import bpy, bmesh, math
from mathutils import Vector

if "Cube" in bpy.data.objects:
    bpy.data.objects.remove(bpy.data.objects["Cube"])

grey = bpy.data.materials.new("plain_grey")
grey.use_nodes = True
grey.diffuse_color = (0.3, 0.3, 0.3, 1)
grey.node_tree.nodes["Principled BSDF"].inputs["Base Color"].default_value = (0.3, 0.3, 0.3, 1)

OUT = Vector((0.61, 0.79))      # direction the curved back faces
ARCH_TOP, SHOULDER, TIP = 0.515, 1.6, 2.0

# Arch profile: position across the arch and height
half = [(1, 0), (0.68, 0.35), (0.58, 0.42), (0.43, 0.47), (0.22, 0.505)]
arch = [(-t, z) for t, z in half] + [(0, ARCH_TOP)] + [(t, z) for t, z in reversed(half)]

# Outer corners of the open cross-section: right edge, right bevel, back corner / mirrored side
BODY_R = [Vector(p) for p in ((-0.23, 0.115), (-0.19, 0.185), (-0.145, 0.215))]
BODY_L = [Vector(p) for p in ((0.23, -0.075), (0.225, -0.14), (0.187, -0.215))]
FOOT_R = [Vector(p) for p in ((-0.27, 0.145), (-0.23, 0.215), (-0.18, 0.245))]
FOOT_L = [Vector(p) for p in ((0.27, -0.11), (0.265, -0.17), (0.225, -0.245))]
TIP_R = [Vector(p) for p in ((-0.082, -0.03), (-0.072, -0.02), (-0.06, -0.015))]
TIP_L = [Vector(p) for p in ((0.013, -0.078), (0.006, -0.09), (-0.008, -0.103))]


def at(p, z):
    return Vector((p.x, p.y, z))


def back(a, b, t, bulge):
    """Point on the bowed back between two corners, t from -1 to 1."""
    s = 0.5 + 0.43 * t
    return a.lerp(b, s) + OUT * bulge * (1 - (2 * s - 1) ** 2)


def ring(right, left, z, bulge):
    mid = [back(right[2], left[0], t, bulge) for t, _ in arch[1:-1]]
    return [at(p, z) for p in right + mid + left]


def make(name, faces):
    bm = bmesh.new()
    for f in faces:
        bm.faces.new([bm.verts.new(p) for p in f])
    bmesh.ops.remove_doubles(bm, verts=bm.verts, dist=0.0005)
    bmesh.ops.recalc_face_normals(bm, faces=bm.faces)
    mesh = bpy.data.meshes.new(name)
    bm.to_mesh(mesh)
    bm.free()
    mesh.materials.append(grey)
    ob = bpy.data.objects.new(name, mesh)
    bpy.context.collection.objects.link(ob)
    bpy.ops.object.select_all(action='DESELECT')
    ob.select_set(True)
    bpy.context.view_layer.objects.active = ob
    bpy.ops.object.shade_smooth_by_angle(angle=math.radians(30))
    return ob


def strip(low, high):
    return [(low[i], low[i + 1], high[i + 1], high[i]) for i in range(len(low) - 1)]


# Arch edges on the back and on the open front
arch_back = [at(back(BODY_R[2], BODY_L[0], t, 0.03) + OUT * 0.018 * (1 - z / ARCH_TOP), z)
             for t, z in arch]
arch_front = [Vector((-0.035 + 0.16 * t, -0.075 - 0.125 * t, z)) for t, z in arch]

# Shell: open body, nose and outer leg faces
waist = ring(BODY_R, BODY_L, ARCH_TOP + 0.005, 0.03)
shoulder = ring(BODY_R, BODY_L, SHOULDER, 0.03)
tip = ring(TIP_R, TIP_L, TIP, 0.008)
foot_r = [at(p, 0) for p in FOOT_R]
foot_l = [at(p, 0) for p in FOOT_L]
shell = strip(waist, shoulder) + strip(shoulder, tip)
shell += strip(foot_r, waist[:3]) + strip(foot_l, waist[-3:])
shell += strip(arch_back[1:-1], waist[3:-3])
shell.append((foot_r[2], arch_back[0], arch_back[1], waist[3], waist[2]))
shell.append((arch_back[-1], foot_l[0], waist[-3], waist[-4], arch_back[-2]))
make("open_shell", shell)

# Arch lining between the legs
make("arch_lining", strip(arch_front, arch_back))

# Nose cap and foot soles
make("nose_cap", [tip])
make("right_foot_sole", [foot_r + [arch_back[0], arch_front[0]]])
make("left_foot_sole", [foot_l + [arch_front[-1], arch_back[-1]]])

— Exercise prompt —
Give back, unchanged, the run of lines in the listing above that begins at the line containing "bpy.context.collection.objects.link(ob)" and ends at the line containing "# Arch lining between the legs", both included.

— Solved exercise —
    bpy.context.collection.objects.link(ob)
    bpy.ops.object.select_all(action='DESELECT')
    ob.select_set(True)
    bpy.context.view_layer.objects.active = ob
    bpy.ops.object.shade_smooth_by_angle(angle=math.radians(30))
    return ob


def strip(low, high):
    return [(low[i], low[i + 1], high[i + 1], high[i]) for i in range(len(low) - 1)]


# Arch edges on the back and on the open front
arch_back = [at(back(BODY_R[2], BODY_L[0], t, 0.03) + OUT * 0.018 * (1 - z / ARCH_TOP), z)
             for t, z in arch]
arch_front = [Vector((-0.035 + 0.16 * t, -0.075 - 0.125 * t, z)) for t, z in arch]

# Shell: open body, nose and outer leg faces
waist = ring(BODY_R, BODY_L, ARCH_TOP + 0.005, 0.03)
shoulder = ring(BODY_R, BODY_L, SHOULDER, 0.03)
tip = ring(TIP_R, TIP_L, TIP, 0.008)
foot_r = [at(p, 0) for p in FOOT_R]
foot_l = [at(p, 0) for p in FOOT_L]
shell = strip(waist, shoulder) + strip(shoulder, tip)
shell += strip(foot_r, waist[:3]) + strip(foot_l, waist[-3:])
shell += strip(arch_back[1:-1], waist[3:-3])
shell.append((foot_r[2], arch_back[0], arch_back[1], waist[3], waist[2]))
shell.append((arch_back[-1], foot_l[0], waist[-3], waist[-4], arch_back[-2]))
make("open_shell", shell)

# Arch lining between the legs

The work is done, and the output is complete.